- Work to complete
Give the lines below again exactly, starting with the line that holds "holes += [circle(hole_x, y)" and going on through the line that holds "for inset, z".

- Excerpted data
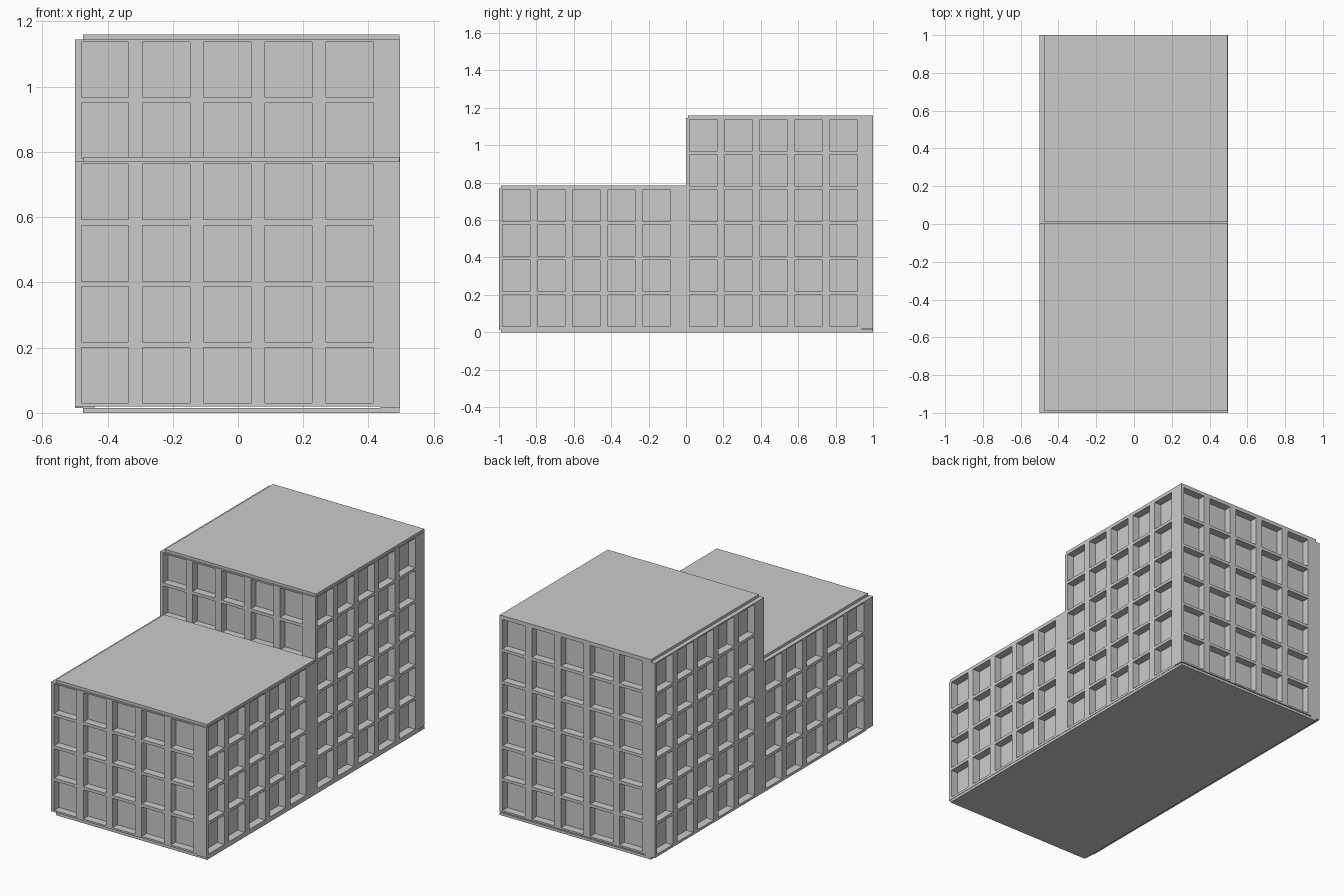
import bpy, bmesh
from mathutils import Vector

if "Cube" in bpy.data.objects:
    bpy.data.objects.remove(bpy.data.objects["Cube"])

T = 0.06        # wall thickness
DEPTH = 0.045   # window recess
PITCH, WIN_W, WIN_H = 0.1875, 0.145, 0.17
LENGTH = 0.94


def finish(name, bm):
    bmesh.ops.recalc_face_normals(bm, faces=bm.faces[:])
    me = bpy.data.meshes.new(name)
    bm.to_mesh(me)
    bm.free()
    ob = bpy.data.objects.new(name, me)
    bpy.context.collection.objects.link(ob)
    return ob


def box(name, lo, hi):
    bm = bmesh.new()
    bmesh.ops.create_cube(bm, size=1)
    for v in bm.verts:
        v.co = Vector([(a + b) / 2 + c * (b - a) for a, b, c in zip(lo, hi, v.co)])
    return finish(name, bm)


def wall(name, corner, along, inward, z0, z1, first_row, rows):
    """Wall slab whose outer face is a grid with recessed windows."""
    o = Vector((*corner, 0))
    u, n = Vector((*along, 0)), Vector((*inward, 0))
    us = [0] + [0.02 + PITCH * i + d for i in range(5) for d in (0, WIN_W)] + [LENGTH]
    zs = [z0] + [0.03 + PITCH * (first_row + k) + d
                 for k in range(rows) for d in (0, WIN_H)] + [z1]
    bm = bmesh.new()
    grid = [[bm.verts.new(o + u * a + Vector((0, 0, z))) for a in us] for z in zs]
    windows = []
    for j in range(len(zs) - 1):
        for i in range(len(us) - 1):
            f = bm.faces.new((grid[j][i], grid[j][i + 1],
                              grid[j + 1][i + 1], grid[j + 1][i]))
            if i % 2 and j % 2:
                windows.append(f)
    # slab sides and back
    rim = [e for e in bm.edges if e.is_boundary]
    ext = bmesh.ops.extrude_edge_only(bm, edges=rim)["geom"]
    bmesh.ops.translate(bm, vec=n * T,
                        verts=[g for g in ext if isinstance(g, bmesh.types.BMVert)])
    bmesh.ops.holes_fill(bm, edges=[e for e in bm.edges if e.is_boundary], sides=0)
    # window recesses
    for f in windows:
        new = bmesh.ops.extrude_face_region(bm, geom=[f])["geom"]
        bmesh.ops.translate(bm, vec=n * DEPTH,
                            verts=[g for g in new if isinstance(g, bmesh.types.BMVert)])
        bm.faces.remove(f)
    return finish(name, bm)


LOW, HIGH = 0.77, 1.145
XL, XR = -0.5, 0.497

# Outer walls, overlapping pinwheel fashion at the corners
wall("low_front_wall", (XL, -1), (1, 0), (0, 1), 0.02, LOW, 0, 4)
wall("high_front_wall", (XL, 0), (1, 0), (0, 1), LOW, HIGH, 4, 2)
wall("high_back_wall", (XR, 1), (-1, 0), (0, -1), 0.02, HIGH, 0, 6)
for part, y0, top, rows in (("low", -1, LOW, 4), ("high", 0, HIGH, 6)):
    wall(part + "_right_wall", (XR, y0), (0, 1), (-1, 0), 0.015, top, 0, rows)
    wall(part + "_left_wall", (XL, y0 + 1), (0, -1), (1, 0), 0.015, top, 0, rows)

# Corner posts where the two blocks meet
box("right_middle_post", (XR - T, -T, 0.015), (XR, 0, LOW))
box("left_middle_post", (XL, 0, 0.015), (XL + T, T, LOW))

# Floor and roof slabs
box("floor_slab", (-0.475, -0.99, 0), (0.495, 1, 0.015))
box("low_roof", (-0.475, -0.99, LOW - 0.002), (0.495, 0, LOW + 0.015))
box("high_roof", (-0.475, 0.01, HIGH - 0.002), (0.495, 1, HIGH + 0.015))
...
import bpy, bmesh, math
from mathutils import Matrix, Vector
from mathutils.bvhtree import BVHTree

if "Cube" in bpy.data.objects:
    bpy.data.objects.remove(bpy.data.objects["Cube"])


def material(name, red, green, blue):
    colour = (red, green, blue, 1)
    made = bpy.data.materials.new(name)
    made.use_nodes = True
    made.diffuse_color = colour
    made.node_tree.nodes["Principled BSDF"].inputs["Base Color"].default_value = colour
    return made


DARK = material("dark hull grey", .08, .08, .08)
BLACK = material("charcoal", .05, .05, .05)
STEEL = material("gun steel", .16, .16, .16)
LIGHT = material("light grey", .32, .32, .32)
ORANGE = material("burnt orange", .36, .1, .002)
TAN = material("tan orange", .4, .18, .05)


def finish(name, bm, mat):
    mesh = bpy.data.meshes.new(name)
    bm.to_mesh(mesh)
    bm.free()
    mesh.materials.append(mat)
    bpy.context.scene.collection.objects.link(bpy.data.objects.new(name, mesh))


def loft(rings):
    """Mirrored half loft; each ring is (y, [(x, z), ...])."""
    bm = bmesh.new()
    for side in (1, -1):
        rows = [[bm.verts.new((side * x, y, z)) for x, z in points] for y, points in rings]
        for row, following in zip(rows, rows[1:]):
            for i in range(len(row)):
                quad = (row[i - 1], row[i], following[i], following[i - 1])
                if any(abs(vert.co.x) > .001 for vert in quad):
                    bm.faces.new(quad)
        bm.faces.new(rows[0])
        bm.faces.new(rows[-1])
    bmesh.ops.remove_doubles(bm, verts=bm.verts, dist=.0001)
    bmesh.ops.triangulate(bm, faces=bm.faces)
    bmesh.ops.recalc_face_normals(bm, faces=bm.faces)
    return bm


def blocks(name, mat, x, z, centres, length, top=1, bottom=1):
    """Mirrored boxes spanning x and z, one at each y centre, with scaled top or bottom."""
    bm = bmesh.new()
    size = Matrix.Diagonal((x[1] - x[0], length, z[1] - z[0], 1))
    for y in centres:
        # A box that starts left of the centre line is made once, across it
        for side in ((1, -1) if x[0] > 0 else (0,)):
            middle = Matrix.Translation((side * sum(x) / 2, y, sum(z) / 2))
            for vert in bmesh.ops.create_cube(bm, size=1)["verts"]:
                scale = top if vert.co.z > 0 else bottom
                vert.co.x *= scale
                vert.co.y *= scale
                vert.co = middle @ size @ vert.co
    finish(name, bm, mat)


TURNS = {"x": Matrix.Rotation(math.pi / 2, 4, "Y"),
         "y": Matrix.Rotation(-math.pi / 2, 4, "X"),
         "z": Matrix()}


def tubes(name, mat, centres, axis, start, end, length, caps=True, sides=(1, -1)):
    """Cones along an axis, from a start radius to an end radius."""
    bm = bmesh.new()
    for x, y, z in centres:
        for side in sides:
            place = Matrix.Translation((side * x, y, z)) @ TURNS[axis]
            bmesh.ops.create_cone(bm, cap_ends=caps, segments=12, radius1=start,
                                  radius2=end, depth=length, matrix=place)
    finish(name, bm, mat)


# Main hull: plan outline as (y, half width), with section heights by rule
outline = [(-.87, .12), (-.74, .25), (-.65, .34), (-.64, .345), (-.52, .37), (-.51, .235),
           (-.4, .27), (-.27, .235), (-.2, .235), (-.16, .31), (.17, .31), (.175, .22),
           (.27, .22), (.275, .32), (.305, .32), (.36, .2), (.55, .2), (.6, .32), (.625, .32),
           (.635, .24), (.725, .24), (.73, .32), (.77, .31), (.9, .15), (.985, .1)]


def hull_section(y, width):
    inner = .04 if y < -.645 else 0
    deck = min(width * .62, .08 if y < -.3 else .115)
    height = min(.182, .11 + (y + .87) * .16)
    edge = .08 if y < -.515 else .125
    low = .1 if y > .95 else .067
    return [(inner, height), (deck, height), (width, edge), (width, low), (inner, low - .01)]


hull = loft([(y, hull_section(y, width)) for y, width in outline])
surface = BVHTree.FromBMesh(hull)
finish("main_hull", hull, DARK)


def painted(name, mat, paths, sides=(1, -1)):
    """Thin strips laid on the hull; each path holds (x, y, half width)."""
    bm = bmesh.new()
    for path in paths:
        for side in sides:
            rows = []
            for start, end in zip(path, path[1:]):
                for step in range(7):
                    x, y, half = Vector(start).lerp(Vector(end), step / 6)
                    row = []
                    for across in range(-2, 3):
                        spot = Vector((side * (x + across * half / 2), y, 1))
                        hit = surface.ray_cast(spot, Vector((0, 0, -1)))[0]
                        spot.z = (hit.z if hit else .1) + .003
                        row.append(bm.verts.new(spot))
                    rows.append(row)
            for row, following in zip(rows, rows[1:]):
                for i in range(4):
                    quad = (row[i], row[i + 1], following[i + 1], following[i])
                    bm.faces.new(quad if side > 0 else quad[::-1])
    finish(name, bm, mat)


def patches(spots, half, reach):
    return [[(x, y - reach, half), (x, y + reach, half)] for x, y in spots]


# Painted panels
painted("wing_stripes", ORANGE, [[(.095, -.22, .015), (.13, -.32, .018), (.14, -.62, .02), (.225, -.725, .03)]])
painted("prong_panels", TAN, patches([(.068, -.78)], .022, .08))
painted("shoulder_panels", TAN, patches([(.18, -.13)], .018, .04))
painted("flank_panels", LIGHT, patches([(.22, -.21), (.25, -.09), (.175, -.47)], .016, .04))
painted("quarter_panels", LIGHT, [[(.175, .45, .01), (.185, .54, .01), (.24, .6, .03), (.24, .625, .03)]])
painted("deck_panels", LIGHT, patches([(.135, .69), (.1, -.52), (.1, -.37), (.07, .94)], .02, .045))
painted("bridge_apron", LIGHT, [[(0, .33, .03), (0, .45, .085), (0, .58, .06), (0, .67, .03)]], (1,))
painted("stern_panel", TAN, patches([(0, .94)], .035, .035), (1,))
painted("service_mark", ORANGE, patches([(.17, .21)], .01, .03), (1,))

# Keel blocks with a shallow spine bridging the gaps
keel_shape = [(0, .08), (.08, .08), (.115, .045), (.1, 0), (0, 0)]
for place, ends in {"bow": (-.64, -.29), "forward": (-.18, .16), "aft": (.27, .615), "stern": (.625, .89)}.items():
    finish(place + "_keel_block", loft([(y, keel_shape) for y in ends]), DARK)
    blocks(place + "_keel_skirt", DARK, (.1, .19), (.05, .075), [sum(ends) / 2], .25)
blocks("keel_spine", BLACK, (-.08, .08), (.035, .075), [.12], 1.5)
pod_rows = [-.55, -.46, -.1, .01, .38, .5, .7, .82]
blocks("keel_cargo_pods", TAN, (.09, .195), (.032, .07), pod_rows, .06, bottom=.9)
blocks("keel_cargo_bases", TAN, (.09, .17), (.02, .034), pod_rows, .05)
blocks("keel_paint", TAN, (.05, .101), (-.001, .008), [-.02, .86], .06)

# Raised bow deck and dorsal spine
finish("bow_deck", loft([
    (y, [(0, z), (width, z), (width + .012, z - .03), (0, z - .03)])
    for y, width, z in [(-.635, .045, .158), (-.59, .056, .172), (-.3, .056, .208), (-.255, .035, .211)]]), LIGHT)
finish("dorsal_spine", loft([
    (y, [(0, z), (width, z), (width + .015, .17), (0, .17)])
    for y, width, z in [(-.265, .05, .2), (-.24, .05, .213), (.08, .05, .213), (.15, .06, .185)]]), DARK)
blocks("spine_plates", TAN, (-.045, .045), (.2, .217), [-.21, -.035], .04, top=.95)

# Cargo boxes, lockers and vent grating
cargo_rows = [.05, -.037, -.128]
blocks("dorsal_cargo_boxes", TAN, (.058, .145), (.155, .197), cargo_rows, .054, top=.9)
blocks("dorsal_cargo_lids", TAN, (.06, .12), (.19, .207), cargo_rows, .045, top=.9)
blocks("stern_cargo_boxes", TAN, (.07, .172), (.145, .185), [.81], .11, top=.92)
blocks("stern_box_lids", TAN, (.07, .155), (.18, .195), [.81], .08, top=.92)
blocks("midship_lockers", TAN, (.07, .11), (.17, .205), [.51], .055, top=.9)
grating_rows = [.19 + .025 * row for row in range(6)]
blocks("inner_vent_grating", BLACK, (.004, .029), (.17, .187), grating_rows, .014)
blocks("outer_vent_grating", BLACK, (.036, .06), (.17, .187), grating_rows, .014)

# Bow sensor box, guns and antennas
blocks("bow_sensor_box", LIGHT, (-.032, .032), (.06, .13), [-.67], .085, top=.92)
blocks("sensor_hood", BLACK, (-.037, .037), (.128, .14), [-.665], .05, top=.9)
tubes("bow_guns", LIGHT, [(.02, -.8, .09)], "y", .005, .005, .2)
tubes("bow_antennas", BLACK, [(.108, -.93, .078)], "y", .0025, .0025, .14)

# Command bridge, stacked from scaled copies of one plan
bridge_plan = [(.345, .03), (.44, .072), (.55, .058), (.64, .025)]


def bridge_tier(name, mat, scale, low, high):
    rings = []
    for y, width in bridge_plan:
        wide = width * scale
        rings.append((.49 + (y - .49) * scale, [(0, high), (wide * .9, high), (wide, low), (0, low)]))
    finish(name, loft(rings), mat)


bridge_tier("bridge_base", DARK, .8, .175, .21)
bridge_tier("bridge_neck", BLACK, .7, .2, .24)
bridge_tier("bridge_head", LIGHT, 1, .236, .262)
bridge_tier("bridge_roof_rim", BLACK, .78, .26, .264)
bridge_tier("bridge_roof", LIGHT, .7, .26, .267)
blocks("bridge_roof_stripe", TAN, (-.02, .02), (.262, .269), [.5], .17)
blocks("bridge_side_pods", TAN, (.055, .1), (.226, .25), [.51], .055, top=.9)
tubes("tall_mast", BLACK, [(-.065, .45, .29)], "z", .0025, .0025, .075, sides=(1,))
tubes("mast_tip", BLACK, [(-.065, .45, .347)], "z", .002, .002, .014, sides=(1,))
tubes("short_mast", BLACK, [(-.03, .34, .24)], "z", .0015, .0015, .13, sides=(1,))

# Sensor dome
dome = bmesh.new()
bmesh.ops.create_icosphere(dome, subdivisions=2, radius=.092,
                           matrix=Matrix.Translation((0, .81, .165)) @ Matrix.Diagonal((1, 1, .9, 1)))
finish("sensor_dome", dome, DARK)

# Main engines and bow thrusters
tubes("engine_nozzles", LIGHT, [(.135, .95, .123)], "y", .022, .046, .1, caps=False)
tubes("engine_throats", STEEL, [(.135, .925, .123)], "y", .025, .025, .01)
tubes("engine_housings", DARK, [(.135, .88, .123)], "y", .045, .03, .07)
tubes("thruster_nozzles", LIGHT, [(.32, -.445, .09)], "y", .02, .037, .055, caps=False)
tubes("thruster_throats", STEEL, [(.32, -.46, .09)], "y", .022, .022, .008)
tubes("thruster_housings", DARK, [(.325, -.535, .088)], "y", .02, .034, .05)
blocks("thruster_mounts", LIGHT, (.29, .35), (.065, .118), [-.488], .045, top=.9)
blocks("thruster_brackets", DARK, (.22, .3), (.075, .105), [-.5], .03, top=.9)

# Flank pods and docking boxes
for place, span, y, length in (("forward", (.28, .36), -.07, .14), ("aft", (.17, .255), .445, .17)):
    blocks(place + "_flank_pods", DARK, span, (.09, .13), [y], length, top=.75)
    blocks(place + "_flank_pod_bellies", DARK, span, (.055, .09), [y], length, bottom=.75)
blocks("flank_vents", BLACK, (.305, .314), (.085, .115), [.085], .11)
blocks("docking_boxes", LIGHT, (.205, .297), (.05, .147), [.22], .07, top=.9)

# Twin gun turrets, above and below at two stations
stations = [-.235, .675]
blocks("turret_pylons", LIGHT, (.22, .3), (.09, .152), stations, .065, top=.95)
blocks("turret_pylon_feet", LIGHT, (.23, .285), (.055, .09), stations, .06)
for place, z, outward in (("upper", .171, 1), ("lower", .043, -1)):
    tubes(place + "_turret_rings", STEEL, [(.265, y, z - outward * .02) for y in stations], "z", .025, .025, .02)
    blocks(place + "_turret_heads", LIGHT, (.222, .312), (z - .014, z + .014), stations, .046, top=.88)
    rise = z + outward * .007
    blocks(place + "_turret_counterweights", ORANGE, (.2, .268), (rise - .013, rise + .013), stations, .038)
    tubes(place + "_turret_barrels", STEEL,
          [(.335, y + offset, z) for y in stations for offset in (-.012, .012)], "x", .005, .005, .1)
...
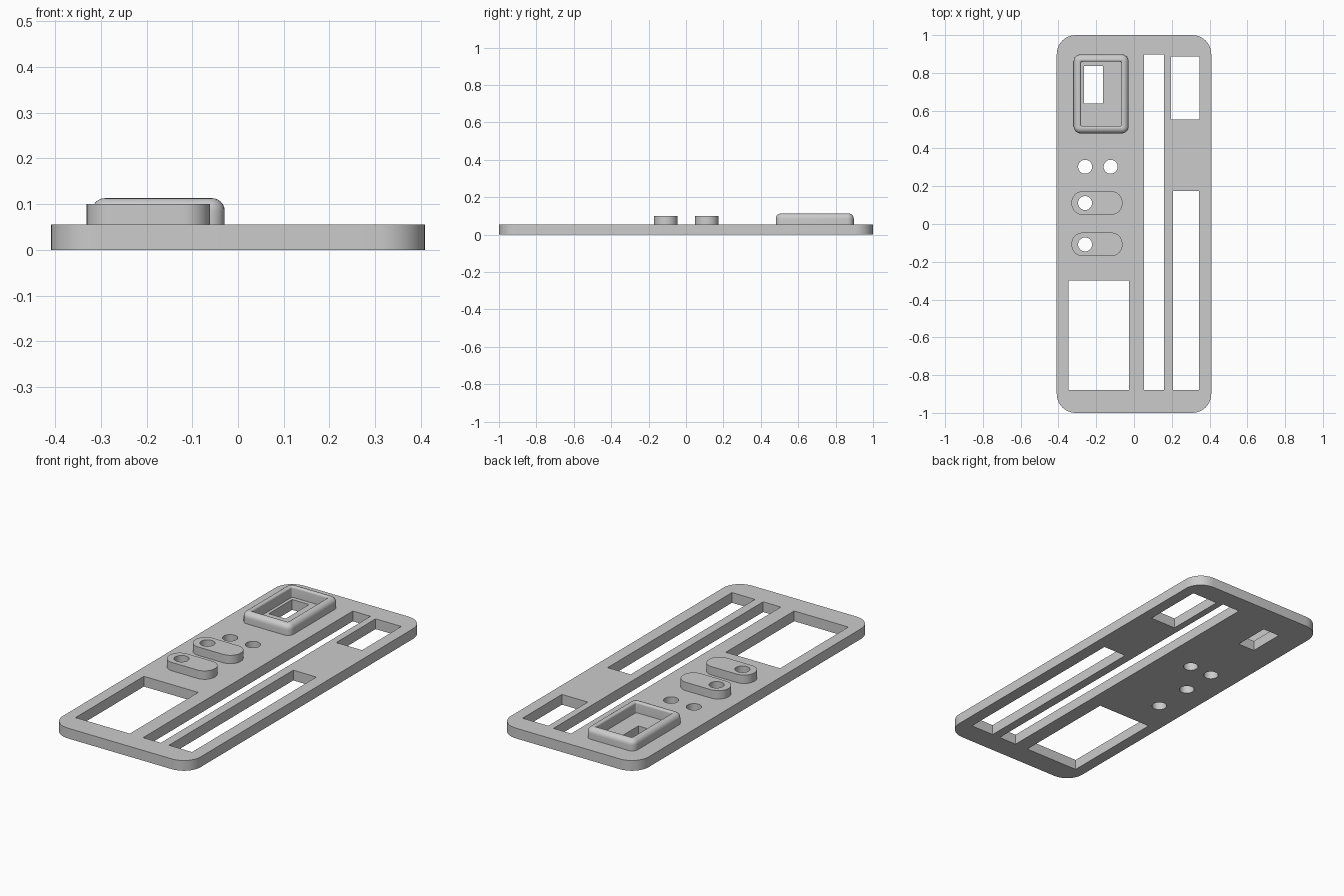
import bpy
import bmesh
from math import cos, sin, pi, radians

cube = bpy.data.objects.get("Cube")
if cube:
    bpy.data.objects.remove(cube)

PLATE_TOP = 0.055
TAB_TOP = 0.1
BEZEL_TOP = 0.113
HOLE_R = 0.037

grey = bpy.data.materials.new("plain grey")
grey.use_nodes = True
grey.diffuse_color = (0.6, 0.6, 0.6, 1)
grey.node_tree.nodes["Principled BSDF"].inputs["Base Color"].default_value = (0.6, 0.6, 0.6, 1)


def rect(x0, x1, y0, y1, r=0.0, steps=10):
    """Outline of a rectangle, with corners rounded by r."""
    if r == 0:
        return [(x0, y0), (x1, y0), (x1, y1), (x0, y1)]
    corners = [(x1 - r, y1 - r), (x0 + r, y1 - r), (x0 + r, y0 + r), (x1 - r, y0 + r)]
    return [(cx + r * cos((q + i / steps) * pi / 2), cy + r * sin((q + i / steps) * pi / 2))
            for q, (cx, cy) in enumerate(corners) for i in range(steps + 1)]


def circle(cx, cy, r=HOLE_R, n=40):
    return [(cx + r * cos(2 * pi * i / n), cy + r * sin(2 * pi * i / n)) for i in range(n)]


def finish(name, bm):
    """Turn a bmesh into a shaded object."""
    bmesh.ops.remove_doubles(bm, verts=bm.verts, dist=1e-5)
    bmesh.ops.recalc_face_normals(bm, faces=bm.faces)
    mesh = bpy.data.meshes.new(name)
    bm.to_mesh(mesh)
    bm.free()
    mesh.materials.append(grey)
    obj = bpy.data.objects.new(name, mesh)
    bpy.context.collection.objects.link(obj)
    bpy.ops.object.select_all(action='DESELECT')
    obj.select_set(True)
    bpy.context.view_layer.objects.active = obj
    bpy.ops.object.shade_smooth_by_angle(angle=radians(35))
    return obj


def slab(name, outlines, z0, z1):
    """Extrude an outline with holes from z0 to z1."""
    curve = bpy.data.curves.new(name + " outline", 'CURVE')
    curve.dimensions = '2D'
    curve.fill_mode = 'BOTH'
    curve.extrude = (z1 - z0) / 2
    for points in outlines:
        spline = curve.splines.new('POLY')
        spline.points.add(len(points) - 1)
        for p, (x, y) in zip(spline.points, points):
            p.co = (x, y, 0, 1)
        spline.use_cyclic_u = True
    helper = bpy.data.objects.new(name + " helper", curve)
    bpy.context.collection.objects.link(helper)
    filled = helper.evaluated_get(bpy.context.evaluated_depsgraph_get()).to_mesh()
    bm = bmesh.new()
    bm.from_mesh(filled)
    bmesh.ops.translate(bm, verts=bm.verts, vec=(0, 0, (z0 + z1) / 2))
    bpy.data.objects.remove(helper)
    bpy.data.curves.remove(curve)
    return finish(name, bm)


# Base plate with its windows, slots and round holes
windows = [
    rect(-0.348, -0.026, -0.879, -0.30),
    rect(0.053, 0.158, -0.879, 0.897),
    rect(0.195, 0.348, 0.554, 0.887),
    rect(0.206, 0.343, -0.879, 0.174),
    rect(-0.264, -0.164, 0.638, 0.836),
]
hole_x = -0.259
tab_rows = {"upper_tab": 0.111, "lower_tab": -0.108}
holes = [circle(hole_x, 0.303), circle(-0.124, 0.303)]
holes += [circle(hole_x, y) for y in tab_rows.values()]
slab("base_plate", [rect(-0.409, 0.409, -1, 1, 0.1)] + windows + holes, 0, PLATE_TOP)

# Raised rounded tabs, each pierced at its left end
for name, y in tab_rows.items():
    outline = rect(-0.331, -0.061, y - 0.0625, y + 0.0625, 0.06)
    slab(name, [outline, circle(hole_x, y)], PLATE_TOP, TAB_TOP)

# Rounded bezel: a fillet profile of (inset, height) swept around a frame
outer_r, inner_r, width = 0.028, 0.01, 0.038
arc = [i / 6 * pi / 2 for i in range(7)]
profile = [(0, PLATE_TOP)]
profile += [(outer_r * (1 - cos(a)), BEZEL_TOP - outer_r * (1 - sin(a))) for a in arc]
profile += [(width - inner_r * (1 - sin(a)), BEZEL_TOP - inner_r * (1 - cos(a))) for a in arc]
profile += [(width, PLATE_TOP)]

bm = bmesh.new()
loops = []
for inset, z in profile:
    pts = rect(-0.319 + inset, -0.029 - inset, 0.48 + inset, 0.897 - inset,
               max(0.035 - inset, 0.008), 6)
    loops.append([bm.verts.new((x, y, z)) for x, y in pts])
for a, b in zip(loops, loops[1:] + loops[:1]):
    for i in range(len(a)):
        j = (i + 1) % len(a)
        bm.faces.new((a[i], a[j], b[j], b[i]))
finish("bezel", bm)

- Task answer
holes += [circle(hole_x, y) for y in tab_rows.values()]
slab("base_plate", [rect(-0.409, 0.409, -1, 1, 0.1)] + windows + holes, 0, PLATE_TOP)

# Raised rounded tabs, each pierced at its left end
for name, y in tab_rows.items():
    outline = rect(-0.331, -0.061, y - 0.0625, y + 0.0625, 0.06)
    slab(name, [outline, circle(hole_x, y)], PLATE_TOP, TAB_TOP)

# Rounded bezel: a fillet profile of (inset, height) swept around a frame
outer_r, inner_r, width = 0.028, 0.01, 0.038
arc = [i / 6 * pi / 2 for i in range(7)]
profile = [(0, PLATE_TOP)]
profile += [(outer_r * (1 - cos(a)), BEZEL_TOP - outer_r * (1 - sin(a))) for a in arc]
profile += [(width - inner_r * (1 - sin(a)), BEZEL_TOP - inner_r * (1 - cos(a))) for a in arc]
profile += [(width, PLATE_TOP)]

bm = bmesh.new()
loops = []
for inset, z in profile:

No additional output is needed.